WORK ORDER >> Leave every picture out and write out the records below exactly.
[Opening RECORD SET section]
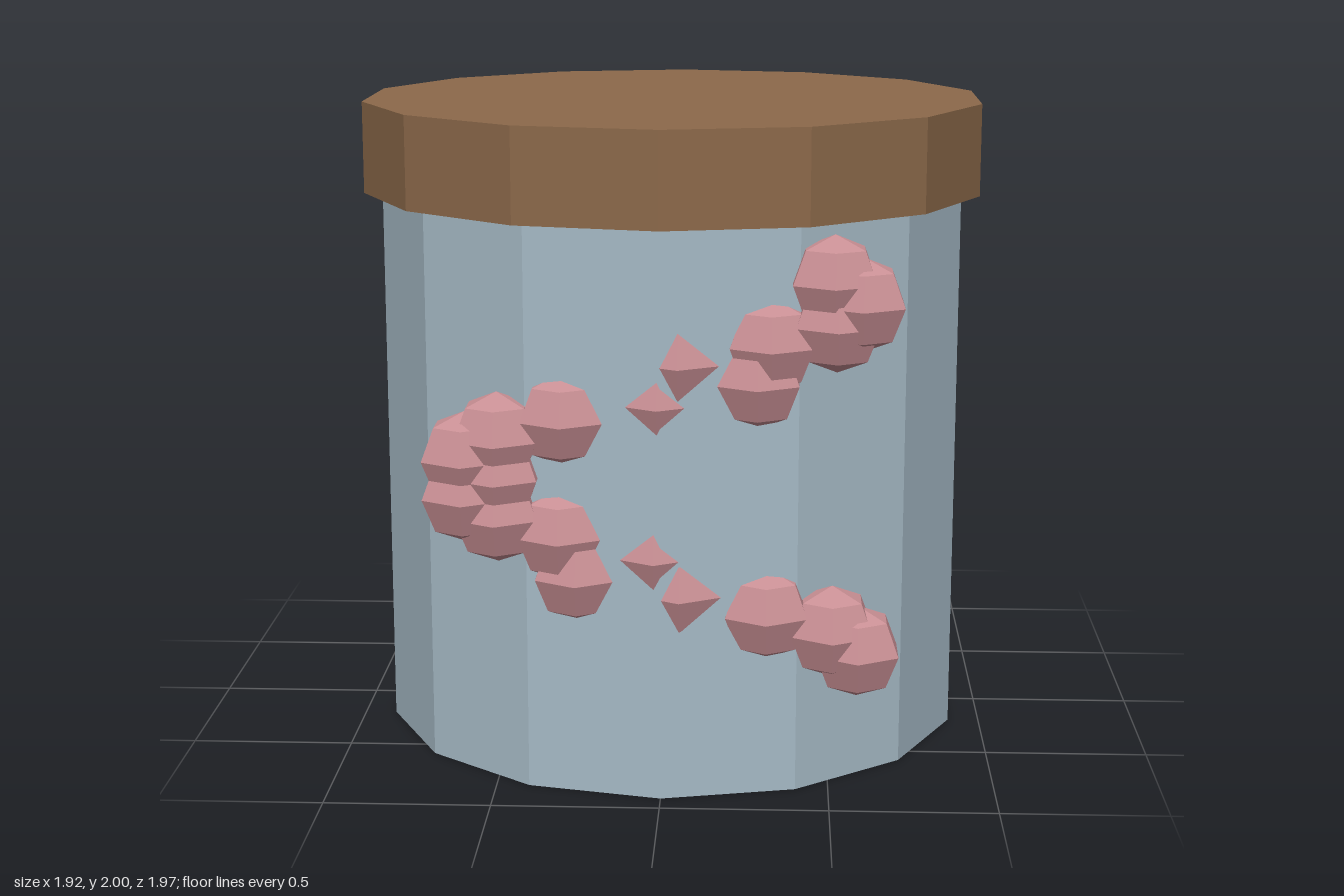
import * as THREE from 'three';

const flat = (name, color) => {
  const m = new THREE.MeshStandardMaterial({ color, flatShading: true });
  m.name = name;
  return m;
};

export function createModel() {
  const group = new THREE.Group();
  const blueGrey = flat('blue grey body', 0xa6bac6);
  const brown = flat('brown lid', 0x8c694a);
  const pink = flat('pink beads', 0xca9095);

  // 14-sided drum spanning two heights, one corner facing the front
  const drum = (name, radius, y0, y1, material) => {
    const mesh = new THREE.Mesh(new THREE.CylinderGeometry(radius, radius, y1 - y0, 14), material);
    mesh.name = name;
    mesh.position.y = (y0 + y1) / 2;
    group.add(mesh);
  };
  drum('jarBody', 0.925, 0, 1.715, blueGrey);
  drum('lid', 0.983, 1.715, 2, brown);

  // Winding trail of low-poly beads, partly sunk into the front: [x, y]
  const trail = [
    [0.58, 1.48], [0.5, 1.545], [0.51, 1.42], [0.32, 1.36], [0.28, 1.25],
    [0.05, 1.31], [-0.01, 1.19], [-0.29, 1.135], [-0.485, 1.075], [-0.58, 1.015],
    [-0.485, 0.96], [-0.58, 0.9], [-0.485, 0.84], [-0.3, 0.785], [-0.25, 0.66],
    [-0.02, 0.73], [0.055, 0.615], [0.31, 0.55], [0.505, 0.495], [0.58, 0.435],
  ];
  const beadGeometry = new THREE.SphereGeometry(0.14, 6, 4).rotateY(Math.PI / 2);
  const beads = new THREE.Group();
  beads.name = 'beadTrail';
  for (const [x, y] of trail) {
    const bead = new THREE.Mesh(beadGeometry, pink);
    bead.name = 'bead';
    bead.position.set(x, y, 0.815);
    beads.add(bead);
  }
  group.add(beads);
  return group;
}
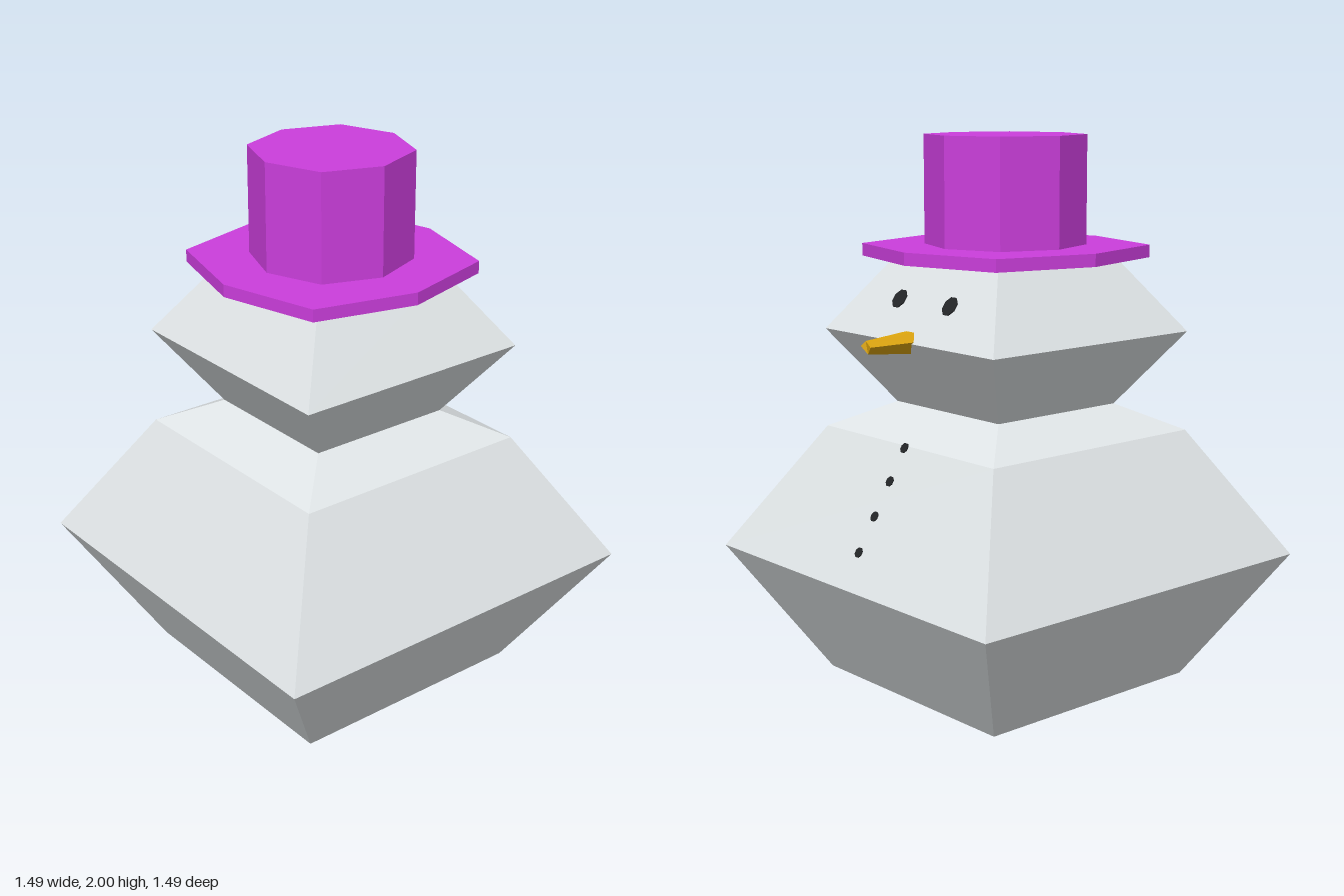
import * as THREE from 'three';

const mat = (name, color) => {
  const m = new THREE.MeshStandardMaterial({ color, flatShading: true });
  m.name = name;
  return m;
};

// Closed solid skinned over equal-length rings, each counterclockwise seen from the last ring's side
function loft(rings) {
  const pos = [];
  const tri = (...pts) => pts.forEach((p) => pos.push(...p));
  const n = rings[0].length;
  for (let r = 0; r < rings.length - 1; r++) {
    const a = rings[r], b = rings[r + 1];
    for (let i = 0; i < n; i++) {
      const j = (i + 1) % n;
      tri(a[i], a[j], b[j]);
      tri(a[i], b[j], b[i]);
    }
  }
  const first = rings[0], last = rings[rings.length - 1];
  for (let i = 1; i < n - 1; i++) {
    tri(first[0], first[i + 1], first[i]);
    tri(last[0], last[i], last[i + 1]);
  }
  const g = new THREE.BufferGeometry();
  g.setAttribute('position', new THREE.Float32BufferAttribute(pos, 3));
  g.computeVertexNormals();
  return g;
}

// Horizontal rings: a square by half width, an octagon by its axis and diagonal reach
const square = (h, y) => [[h, y, h], [h, y, -h], [-h, y, -h], [-h, y, h]];
const octagon = (r, d, y) => [
  [r, y, 0], [d, y, -d], [0, y, -r], [-d, y, -d],
  [-r, y, 0], [-d, y, d], [0, y, r], [d, y, d],
];

export function createModel() {
  const model = new THREE.Group();
  model.name = 'snowman';
  const snow = mat('snow', 0xdfe4e6);
  const purple = mat('purple felt', 0xcb3edc);
  const orange = mat('carrot', 0xdda50c);
  const coal = mat('coal', 0x222426);

  const add = (name, geometry, material) => {
    const m = new THREE.Mesh(geometry, material);
    m.name = name;
    model.add(m);
    return m;
  };

  // Faceted snow body and head
  add('body', loft([
    square(0.465, 0), square(0.746, 0.47), square(0.465, 0.935), square(0.28, 1.03),
  ]), snow);
  add('head', loft([square(0.28, 1.03), square(0.465, 1.298), square(0.28, 1.566)]), snow);

  // Octagonal top hat
  add('hatBrim', loft([octagon(0.462, 0.366, 1.565), octagon(0.462, 0.366, 1.61)]), purple);
  add('hatCrown', loft([octagon(0.282, 0.206, 1.61), octagon(0.282, 0.206, 2)]), purple);

  // Tapered five-sided nose pointing along +x, with a slightly notched tip
  const section = [[0.035, 0.022], [0.005, 0.048], [-0.043, 0], [0.005, -0.048], [0.035, -0.022]];
  const noseRing = (x, s, notch) =>
    section.map(([y, z]) => [x - (Math.abs(z) < 0.03 ? notch : 0), 1.3 + y * s, z * s]);
  add('nose', loft([noseRing(0.42, 1.03, 0), noseRing(0.632, 0.58, 0.01)]), orange);

  // Thin coal discs lying on the sloped +x faces
  const disc = (name, x, y, z, slope, width, height) => {
    const g = new THREE.CylinderGeometry(1, 1, 0.008, 8);
    g.rotateY(Math.PI / 8);
    const m = add(name, g, coal);
    m.scale.set(height / 2, 1, width / 2);
    m.rotation.z = slope - Math.PI / 2;
    m.position.set(x, y, z);
  };
  const headSlope = Math.atan2(0.185, 0.268);
  for (const side of [1, -1]) {
    disc(side > 0 ? 'leftEye' : 'rightEye', 0.465 - 0.185 * (0.132 / 0.268), 1.43, side * 0.138,
      headSlope, 0.068, 0.074);
  }
  const bodySlope = Math.atan2(0.281, 0.465);
  [0.588, 0.704, 0.818, 0.927].forEach((y, i) => {
    disc('button' + (i + 1), 0.746 - 0.281 * ((y - 0.47) / 0.465), y, 0, bodySlope, 0.036, 0.038);
  });

  return model;
}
[Closing RECORD SET section]
EXPECTED ANSWER >>
import * as THREE from 'three';

const flat = (name, color) => {
  const m = new THREE.MeshStandardMaterial({ color, flatShading: true });
  m.name = name;
  return m;
};

export function createModel() {
  const group = new THREE.Group();
  const blueGrey = flat('blue grey body', 0xa6bac6);
  const brown = flat('brown lid', 0x8c694a);
  const pink = flat('pink beads', 0xca9095);

  // 14-sided drum spanning two heights, one corner facing the front
  const drum = (name, radius, y0, y1, material) => {
    const mesh = new THREE.Mesh(new THREE.CylinderGeometry(radius, radius, y1 - y0, 14), material);
    mesh.name = name;
    mesh.position.y = (y0 + y1) / 2;
    group.add(mesh);
  };
  drum('jarBody', 0.925, 0, 1.715, blueGrey);
  drum('lid', 0.983, 1.715, 2, brown);

  // Winding trail of low-poly beads, partly sunk into the front: [x, y]
  const trail = [
    [0.58, 1.48], [0.5, 1.545], [0.51, 1.42], [0.32, 1.36], [0.28, 1.25],
    [0.05, 1.31], [-0.01, 1.19], [-0.29, 1.135], [-0.485, 1.075], [-0.58, 1.015],
    [-0.485, 0.96], [-0.58, 0.9], [-0.485, 0.84], [-0.3, 0.785], [-0.25, 0.66],
    [-0.02, 0.73], [0.055, 0.615], [0.31, 0.55], [0.505, 0.495], [0.58, 0.435],
  ];
  const beadGeometry = new THREE.SphereGeometry(0.14, 6, 4).rotateY(Math.PI / 2);
  const beads = new THREE.Group();
  beads.name = 'beadTrail';
  for (const [x, y] of trail) {
    const bead = new THREE.Mesh(beadGeometry, pink);
    bead.name = 'bead';
    bead.position.set(x, y, 0.815);
    beads.add(bead);
  }
  group.add(beads);
  return group;
}
import * as THREE from 'three';

const mat = (name, color) => {
  const m = new THREE.MeshStandardMaterial({ color, flatShading: true });
  m.name = name;
  return m;
};

// Closed solid skinned over equal-length rings, each counterclockwise seen from the last ring's side
function loft(rings) {
  const pos = [];
  const tri = (...pts) => pts.forEach((p) => pos.push(...p));
  const n = rings[0].length;
  for (let r = 0; r < rings.length - 1; r++) {
    const a = rings[r], b = rings[r + 1];
    for (let i = 0; i < n; i++) {
      const j = (i + 1) % n;
      tri(a[i], a[j], b[j]);
      tri(a[i], b[j], b[i]);
    }
  }
  const first = rings[0], last = rings[rings.length - 1];
  for (let i = 1; i < n - 1; i++) {
    tri(first[0], first[i + 1], first[i]);
    tri(last[0], last[i], last[i + 1]);
  }
  const g = new THREE.BufferGeometry();
  g.setAttribute('position', new THREE.Float32BufferAttribute(pos, 3));
  g.computeVertexNormals();
  return g;
}

// Horizontal rings: a square by half width, an octagon by its axis and diagonal reach
const square = (h, y) => [[h, y, h], [h, y, -h], [-h, y, -h], [-h, y, h]];
const octagon = (r, d, y) => [
  [r, y, 0], [d, y, -d], [0, y, -r], [-d, y, -d],
  [-r, y, 0], [-d, y, d], [0, y, r], [d, y, d],
];

export function createModel() {
  const model = new THREE.Group();
  model.name = 'snowman';
  const snow = mat('snow', 0xdfe4e6);
  const purple = mat('purple felt', 0xcb3edc);
  const orange = mat('carrot', 0xdda50c);
  const coal = mat('coal', 0x222426);

  const add = (name, geometry, material) => {
    const m = new THREE.Mesh(geometry, material);
    m.name = name;
    model.add(m);
    return m;
  };

  // Faceted snow body and head
  add('body', loft([
    square(0.465, 0), square(0.746, 0.47), square(0.465, 0.935), square(0.28, 1.03),
  ]), snow);
  add('head', loft([square(0.28, 1.03), square(0.465, 1.298), square(0.28, 1.566)]), snow);

  // Octagonal top hat
  add('hatBrim', loft([octagon(0.462, 0.366, 1.565), octagon(0.462, 0.366, 1.61)]), purple);
  add('hatCrown', loft([octagon(0.282, 0.206, 1.61), octagon(0.282, 0.206, 2)]), purple);

  // Tapered five-sided nose pointing along +x, with a slightly notched tip
  const section = [[0.035, 0.022], [0.005, 0.048], [-0.043, 0], [0.005, -0.048], [0.035, -0.022]];
  const noseRing = (x, s, notch) =>
    section.map(([y, z]) => [x - (Math.abs(z) < 0.03 ? notch : 0), 1.3 + y * s, z * s]);
  add('nose', loft([noseRing(0.42, 1.03, 0), noseRing(0.632, 0.58, 0.01)]), orange);

  // Thin coal discs lying on the sloped +x faces
  const disc = (name, x, y, z, slope, width, height) => {
    const g = new THREE.CylinderGeometry(1, 1, 0.008, 8);
    g.rotateY(Math.PI / 8);
    const m = add(name, g, coal);
    m.scale.set(height / 2, 1, width / 2);
    m.rotation.z = slope - Math.PI / 2;
    m.position.set(x, y, z);
  };
  const headSlope = Math.atan2(0.185, 0.268);
  for (const side of [1, -1]) {
    disc(side > 0 ? 'leftEye' : 'rightEye', 0.465 - 0.185 * (0.132 / 0.268), 1.43, side * 0.138,
      headSlope, 0.068, 0.074);
  }
  const bodySlope = Math.atan2(0.281, 0.465);
  [0.588, 0.704, 0.818, 0.927].forEach((y, i) => {
    disc('button' + (i + 1), 0.746 - 0.281 * ((y - 0.47) / 0.465), y, 0, bodySlope, 0.036, 0.038);
  });

  return model;
}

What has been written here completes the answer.